We left Oregon sixteen years ago, and since then have lived on an island in rainy Southeast Alaska. We moved back to Oregon this past January, and last weekend decided to leave watching the Mule Springs farm road being built to visit old haunts.
Indeed we have been gone a long time.
We drove over four hours to attend the Weiser, Idaho Fiddlers’ Contest. In the past we went to play old time string band music in the fields and parking lots outside the competition hall. Rarely would we go in the hall to watch the competition. We had the correct dates for the festival, but what we didn’t realize was all the old-timey style musicians were there a week earlier. We arrived at ten o’clock on Thursday night, and the last group of old time musicians had left the previous day.
So, feeling a bit out of the loop, we packed up the fiddle and guitar, and drove to the Goldendale Fiddle Festival in Washington, about 4 hours away; where thankfully, we did find folks to play music with.

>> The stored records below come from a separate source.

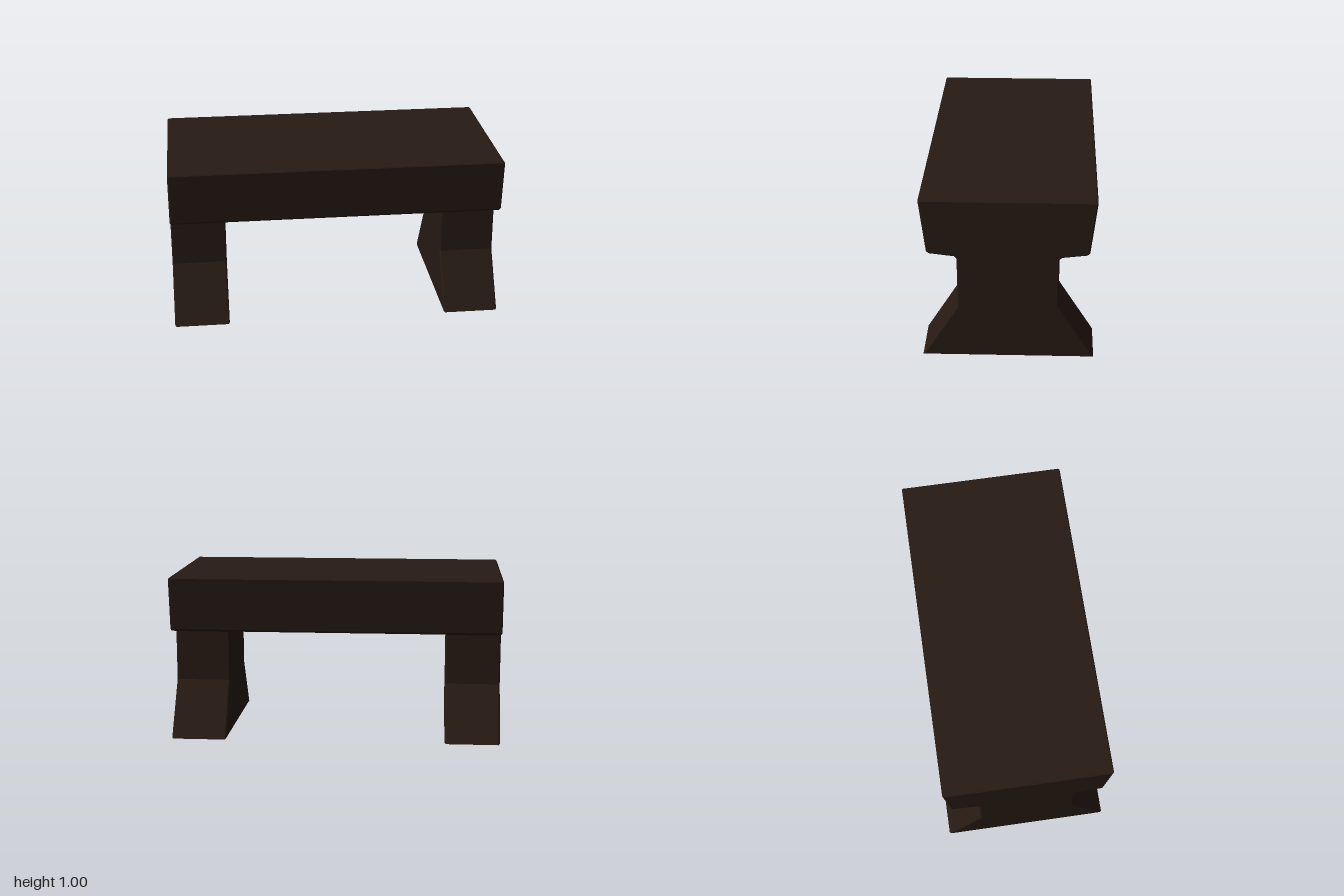
import * as THREE from 'three';

const BEVEL = 0.008;
const LEG_INNER = 0.667;
const wood = new THREE.MeshStandardMaterial({ color: 0x261a13 });

// Half outlines as [z, y], from the top edge downwards
const slabSide = [[0.495, 1], [0.5, 0.994], [0.462, 0.682], [0.447, 0.669]];
const legSide = [[0.305, 0.652], [0.29, 0.637], [0.29, 0.333], [0.496, 0.005]];

// Mirrored profile extruded along x between x0 and x1
function extrudeAcross(half, x0, x1, bevel) {
  const mirrored = half.map(([z, y]) => [-z, y]).reverse();
  const shape = new THREE.Shape([...half, ...mirrored].map(([z, y]) => new THREE.Vector2(z, y)));
  const geometry = new THREE.ExtrudeGeometry(shape, {
    depth: x1 - x0 - 2 * bevel,
    bevelEnabled: bevel > 0,
    bevelThickness: bevel,
    bevelSize: bevel,
    bevelOffset: -bevel,
    bevelSegments: 1,
  });
  geometry.rotateY(Math.PI / 2);
  geometry.translate(x0 + bevel, 0, 0);
  return geometry;
}

export function createModel() {
  const model = new THREE.Group();
  model.name = 'bench';

  const add = (name, geometry) => {
    const mesh = new THREE.Mesh(geometry, wood);
    mesh.name = name;
    model.add(mesh);
  };

  // Seat slab spanning between the two ends
  const span = LEG_INNER + BEVEL;
  add('seat', extrudeAcross(slabSide, -span, span, 0));

  // End blocks: seat end and flared leg in one piece
  const endSide = [...slabSide, ...legSide];
  add('leftLeg', extrudeAcross(endSide, LEG_INNER, 1, BEVEL));
  add('rightLeg', extrudeAcross(endSide, -1, -LEG_INNER, BEVEL));

  return model;
}
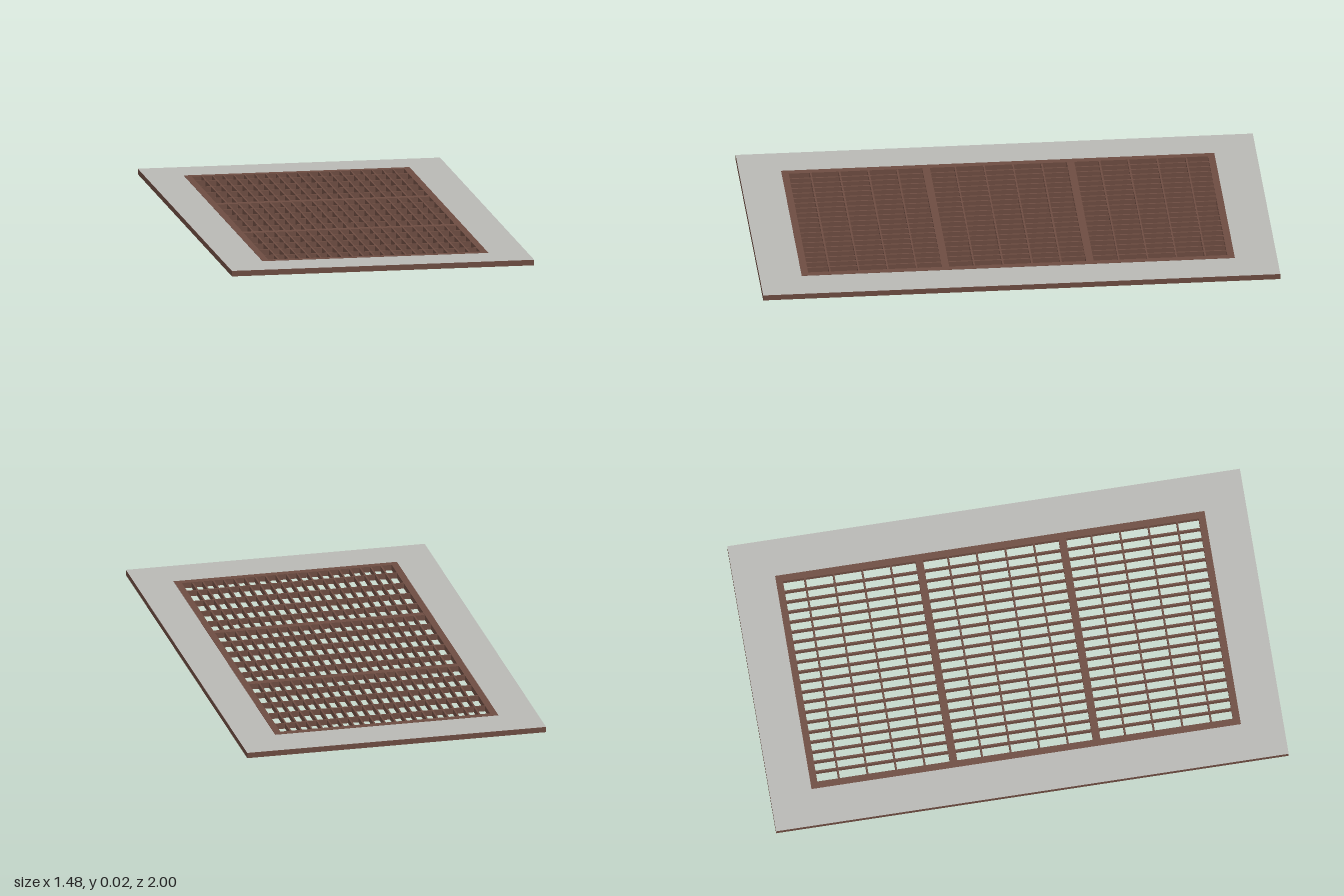
import * as THREE from 'three';

const brown = new THREE.MeshStandardMaterial({ color: 0x6d4c41 });
brown.name = 'brown metal';
const grey = new THREE.MeshStandardMaterial({ color: 0xb8b8b4 });
grey.name = 'grey paving';

const W = 1.057, L = 1.786;            // border slab
const GW = 0.79, GL = 1.496;           // grate, outer
const H = 0.02, RIM = 0.024;
const IW = GW - 2 * RIM, IL = GL - 2 * RIM; // grate, inner

function rectPath(path, w, l) {
  path.moveTo(-w / 2, -l / 2);
  path.lineTo(w / 2, -l / 2);
  path.lineTo(w / 2, l / 2);
  path.lineTo(-w / 2, l / 2);
  path.closePath();
  return path;
}

function ringShape(w, l, holeW, holeL) {
  const shape = rectPath(new THREE.Shape(), w, l);
  shape.holes.push(rectPath(new THREE.Path(), holeW, holeL));
  return shape;
}

// Extruded upwards from y = 0
function ring(w, l, holeW, holeL, height) {
  const g = new THREE.ExtrudeGeometry(ringShape(w, l, holeW, holeL), { depth: height, bevelEnabled: false });
  return g.rotateX(-Math.PI / 2);
}

export function createModel() {
  const model = new THREE.Group();
  model.name = 'floorGrate';
  const body = new THREE.Group();
  body.name = 'grateBody';
  body.rotation.y = THREE.MathUtils.degToRad(14.9);
  model.add(body);

  const add = (name, geometry, material, x = 0, y = 0, z = 0) => {
    const mesh = new THREE.Mesh(geometry, material);
    mesh.name = name;
    mesh.position.set(x, y, z);
    body.add(mesh);
  };

  // Border slab with a grey upper face
  add('borderSlab', ring(W, L, GW, GL, H - 0.001), brown);
  add('borderTop', new THREE.ShapeGeometry(ringShape(W, L, GW, GL)).rotateX(-Math.PI / 2), grey, 0, H - 0.0006, 0);

  // Grate rim, standing slightly proud of the slab
  add('grateRim', ring(GW, GL, IW, IL, H), brown);

  // Cross bars: every fifth one is a wide divider
  const rows = 15;
  for (let i = 1; i < rows; i++) {
    const wide = i % 5 === 0;
    const z = -GL / 2 + (GL * i) / rows;
    add(wide ? 'dividerBar' : 'crossBar',
      new THREE.BoxGeometry(IW, H - 0.0004, wide ? 0.026 : 0.006), brown, 0, H / 2, z);
  }

  // Long slats
  const columns = 20;
  for (let i = 1; i < columns; i++) {
    const x = -IW / 2 + (IW * i) / columns;
    add('longSlat', new THREE.BoxGeometry(0.006, H - 0.0008, IL), brown, x, H / 2, 0);
  }
  return model;
}
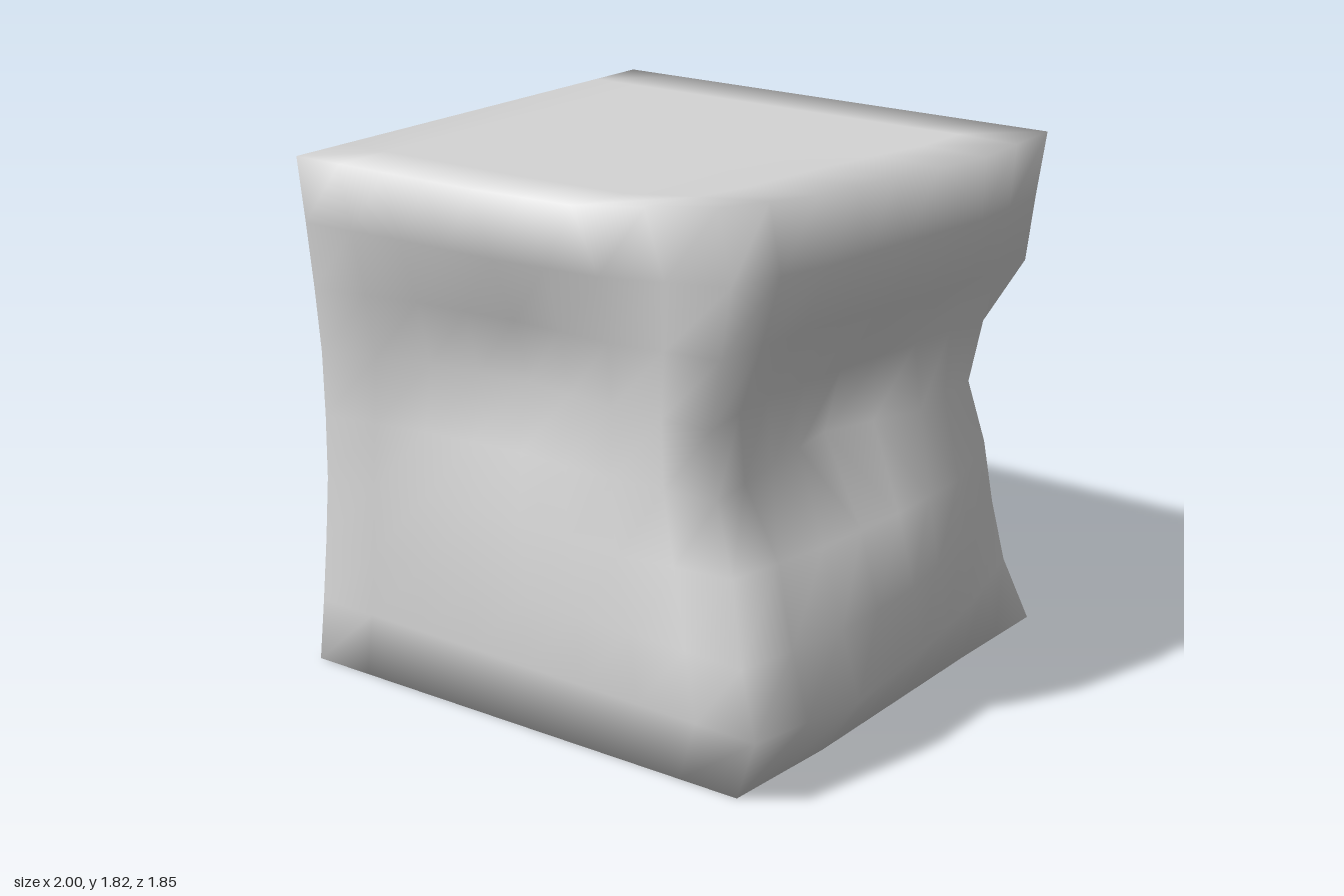
import * as THREE from 'three';
import { mergeVertices } from 'three/addons/utils/BufferGeometryUtils.js';

const SEGMENTS = 8;
const SIZE = 1.82;

// x of the right side, one row per station from back to front, nine heights from bottom to top
const RIGHT_X = [
  [0.82, 0.74, 0.70, 0.67, 0.62, 0.66, 0.78, 0.80, 0.82],
  [0.82, 0.87, 0.84, 0.81, 0.66, 0.62, 0.77, 0.82, 0.80],
  [0.83, 0.95, 0.92, 0.82, 0.52, 0.57, 0.70, 0.77, 0.69],
  [0.84, 1.00, 0.93, 0.79, 0.57, 0.54, 0.65, 0.73, 0.65],
  [0.82, 0.91, 0.85, 0.72, 0.63, 0.60, 0.62, 0.63, 0.54],
];

// z of the front side, one row per station from -x to +x
const FRONT_Z = [
  [0.89, 0.88, 0.87, 0.86, 0.86, 0.86, 0.87, 0.88, 0.89],
  [0.89, 0.89, 0.87, 0.84, 0.79, 0.74, 0.79, 0.86, 0.89],
  [0.89, 0.90, 0.87, 0.83, 0.76, 0.69, 0.76, 0.86, 0.89],
  [0.89, 0.91, 0.89, 0.84, 0.78, 0.74, 0.77, 0.82, 0.86],
  [0.89, 0.92, 0.91, 0.78, 0.74, 0.73, 0.71, 0.67, 0.61],
];

// z of the back right edge, which is pressed in at mid height
const BACK_EDGE_Z = [-0.93, -0.88, -0.85, -0.83, -0.79, -0.81, -0.88, -0.90, -0.93];

// Linear blend between neighbouring stations at height step j
function sample(rows, t, j) {
  const s = t * (rows.length - 1);
  const i = Math.min(Math.floor(s), rows.length - 2);
  return THREE.MathUtils.lerp(rows[i][j], rows[i + 1][j], s - i);
}

function dentedCube() {
  const box = new THREE.BoxGeometry(1, 1, 1, SEGMENTS, SEGMENTS, SEGMENTS);
  // Share vertices across the edges so shading rolls softly around them
  box.deleteAttribute('normal');
  box.deleteAttribute('uv');
  const geometry = mergeVertices(box);
  geometry.clearGroups();
  const p = geometry.attributes.position;
  for (let i = 0; i < p.count; i++) {
    const u = p.getX(i) + 0.5;
    const v = p.getY(i) + 0.5;
    const w = p.getZ(i) + 0.5;
    const j = Math.round(v * SEGMENTS);
    // The front left edge is squeezed in slightly
    const left = -1 + 0.05 * w ** 4 * Math.sin(Math.PI * v);
    // The back stays flat except close to the right edge
    const back = THREE.MathUtils.lerp(-0.93, BACK_EDGE_Z[j], u ** 10);
    const x = THREE.MathUtils.lerp(left, sample(RIGHT_X, w, j), u);
    const z = THREE.MathUtils.lerp(back, sample(FRONT_Z, u, j), w);
    // The top sags a little along its right rim
    const sag = v > 0.99 ? 0.03 * u ** 8 * Math.sin(Math.PI * w) : 0;
    p.setXYZ(i, x, v * SIZE - sag, z);
  }
  geometry.computeVertexNormals();
  return geometry;
}

export function createModel() {
  const group = new THREE.Group();
  group.name = 'sculptedBlock';
  const clay = new THREE.MeshStandardMaterial({ color: 0xd4d4d4 });
  clay.name = 'lightGreyClay';
  const block = new THREE.Mesh(dentedCube(), clay);
  block.name = 'dentedCube';
  group.add(block);
  return group;
}
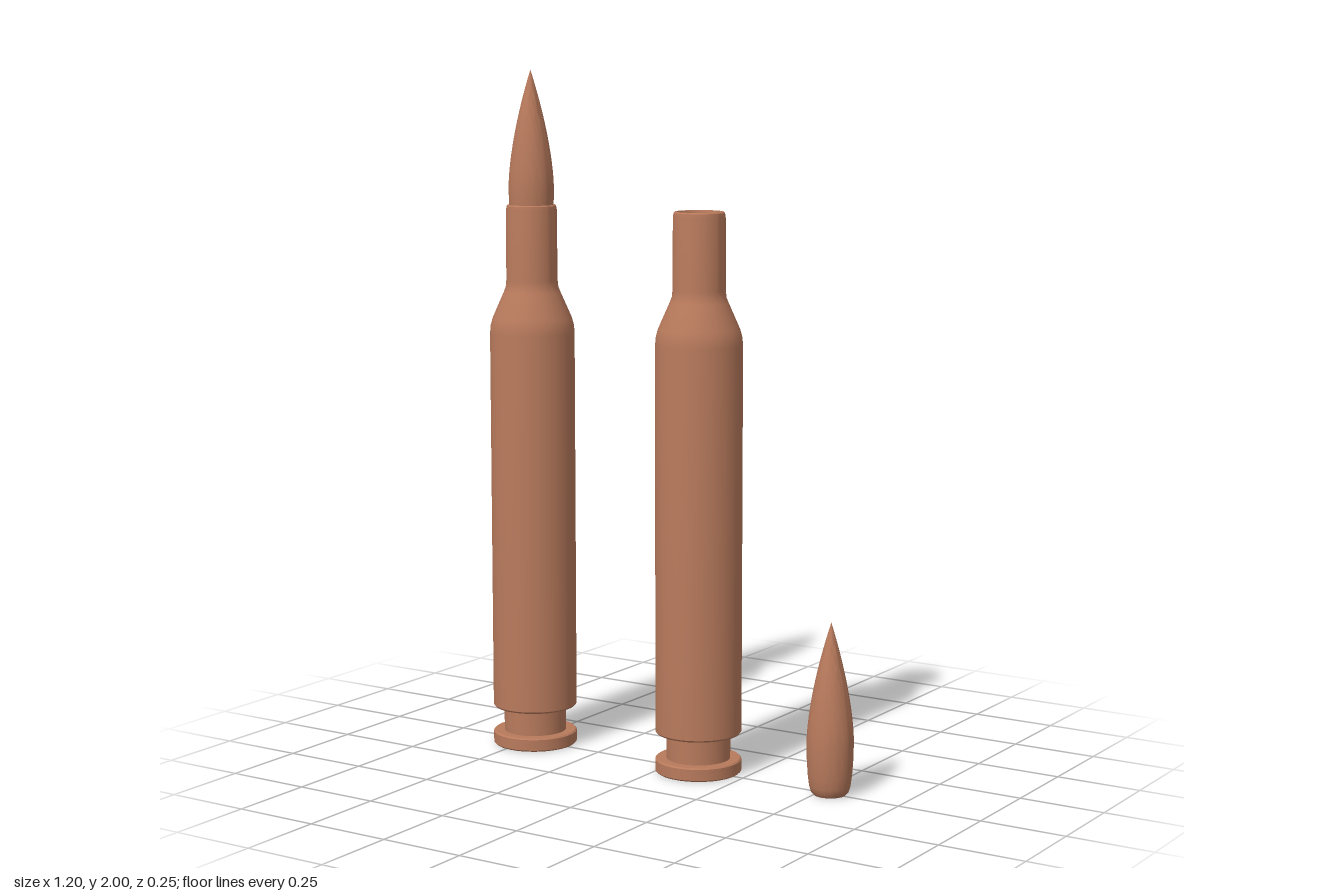
import * as THREE from 'three';
import { toCreasedNormals } from 'three/addons/utils/BufferGeometryUtils.js';

const SEGMENTS = 48;
const copper = new THREE.MeshStandardMaterial({ color: 0xb87a5c });
const steel = new THREE.MeshStandardMaterial({ color: 0x8c8c8c });

// Turned part from [radius, height] pairs, listed from the base up the outside
function turned(name, profile, material) {
  const points = profile.map(([r, y]) => new THREE.Vector2(r, y));
  const geometry = toCreasedNormals(new THREE.LatheGeometry(points, SEGMENTS), 0.6);
  const mesh = new THREE.Mesh(geometry, material);
  mesh.name = name;
  return mesh;
}

// Pointed bullet with a rounded heel and a curved nose
function makeBullet() {
  const profile = [[0, 0], [0.046, 0], [0.053, 0.008], [0.058, 0.025], [0.062, 0.055], [0.065, 0.1], [0.066, 0.15]];
  const steps = 14;
  for (let i = 1; i <= steps; i++) {
    const t = i / steps;
    profile.push([0.066 * (1 - Math.pow(t, 1.6)), 0.15 + 0.34 * t]);
  }
  return turned('bullet', profile, copper);
}

// Bottle-necked hollow case with rim, extractor groove and primer
function makeCase() {
  const group = new THREE.Group();
  group.name = 'case';
  const profile = [
    [0.058, 0.012], [0.058, 0],                                      // primer pocket
    [0.12, 0], [0.124, 0.004], [0.124, 0.036], [0.12, 0.04],         // rim
    [0.092, 0.04], [0.092, 0.115], [0.12, 0.115], [0.124, 0.12],     // extractor groove
    [0.124, 1.235], [0.122, 1.258], [0.116, 1.28],                   // body
    [0.083, 1.355], [0.077, 1.37], [0.075, 1.39],                    // shoulder
    [0.074, 1.595], [0.072, 1.607], [0.069, 1.61], [0.063, 1.61],    // neck and mouth
    [0.061, 1.604], [0.061, 1.38], [0.104, 1.26], [0.108, 1.2],      // inside wall
    [0.108, 0.2], [0.09, 0.15], [0, 0.14],                           // inside floor
  ];
  group.add(turned('caseWall', profile, copper));
  group.add(turned('primer', [[0, 0.002], [0.054, 0.002], [0.058, 0.006], [0.058, 0.012], [0, 0.012]], steel));
  return group;
}

export function createModel() {
  const model = new THREE.Group();
  model.name = 'cartridgeSet';

  // Complete round
  const round = new THREE.Group();
  round.name = 'completeRound';
  const seatedBullet = makeBullet();
  seatedBullet.position.y = 1.51;
  round.add(makeCase(), seatedBullet);
  round.position.x = -0.478;

  // Empty case
  const emptyCase = makeCase();
  emptyCase.name = 'emptyCase';
  emptyCase.position.x = 0.1;

  // Loose bullet
  const looseBullet = makeBullet();
  looseBullet.name = 'looseBullet';
  looseBullet.position.x = 0.534;

  model.add(round, emptyCase, looseBullet);
  return model;
}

Our drive to Goldendale took us through an arid landscape, which previously was occupied solely by antelope, deer, coyote, small mammals, raptors, wheat farms, cattle ranches, and a few people. Now the landscape is etched with white-winged windmills, and some farmers make more money wind farming than they do wheat farming or cattle ranching.
These giant flowing arms are disturbing, because they are so unlike dirt, plant, hoof, and wood; yet, they are oddly beautiful as we watch multiple white arms moving slowly in an unending circle. Part of me wants to slay them as Don Quixote and Sancho Panza would wish to do, for these giants are aliens, and their monstrous wings kill bats and birds of prey, but the part of me open to change, new beauty, and novel energy solutions is fascinated by the fresh patterns crossing familiar landscape.